PROMPT: Reproduce, word for word, every line starting at the line that contains "bpy.context.view_layer.objects.active = body" and ending with the final line of the entries.

Source records:

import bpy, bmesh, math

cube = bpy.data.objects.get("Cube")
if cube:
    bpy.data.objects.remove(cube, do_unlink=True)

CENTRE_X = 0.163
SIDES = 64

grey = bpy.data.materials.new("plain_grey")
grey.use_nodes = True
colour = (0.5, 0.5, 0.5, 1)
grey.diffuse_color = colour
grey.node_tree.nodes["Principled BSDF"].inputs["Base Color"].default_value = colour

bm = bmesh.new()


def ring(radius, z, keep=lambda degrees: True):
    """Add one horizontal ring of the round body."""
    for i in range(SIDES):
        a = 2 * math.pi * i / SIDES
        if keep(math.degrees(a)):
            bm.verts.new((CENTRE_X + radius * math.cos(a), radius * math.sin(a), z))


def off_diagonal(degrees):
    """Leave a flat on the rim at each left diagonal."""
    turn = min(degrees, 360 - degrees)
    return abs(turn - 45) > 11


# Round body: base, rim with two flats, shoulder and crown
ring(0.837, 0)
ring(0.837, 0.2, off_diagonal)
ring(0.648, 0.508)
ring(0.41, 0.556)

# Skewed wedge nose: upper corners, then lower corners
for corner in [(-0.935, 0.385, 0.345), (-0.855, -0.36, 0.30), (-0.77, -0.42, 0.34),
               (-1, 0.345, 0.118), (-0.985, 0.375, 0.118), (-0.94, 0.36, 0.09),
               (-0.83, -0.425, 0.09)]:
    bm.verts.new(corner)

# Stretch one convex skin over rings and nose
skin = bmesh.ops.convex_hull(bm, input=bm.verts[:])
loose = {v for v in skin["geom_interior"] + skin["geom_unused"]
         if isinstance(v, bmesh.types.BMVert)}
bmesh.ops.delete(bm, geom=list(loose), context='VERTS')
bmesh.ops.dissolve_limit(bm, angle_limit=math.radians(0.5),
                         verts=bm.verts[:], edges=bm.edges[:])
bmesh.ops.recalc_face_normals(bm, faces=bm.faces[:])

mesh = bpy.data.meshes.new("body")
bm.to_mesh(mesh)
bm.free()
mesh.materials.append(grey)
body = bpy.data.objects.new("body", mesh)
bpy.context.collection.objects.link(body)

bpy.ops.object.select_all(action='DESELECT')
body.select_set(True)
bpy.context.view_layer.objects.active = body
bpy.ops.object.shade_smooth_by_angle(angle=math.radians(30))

OUTPUT BELOW:
bpy.context.view_layer.objects.active = body
bpy.ops.object.shade_smooth_by_angle(angle=math.radians(30))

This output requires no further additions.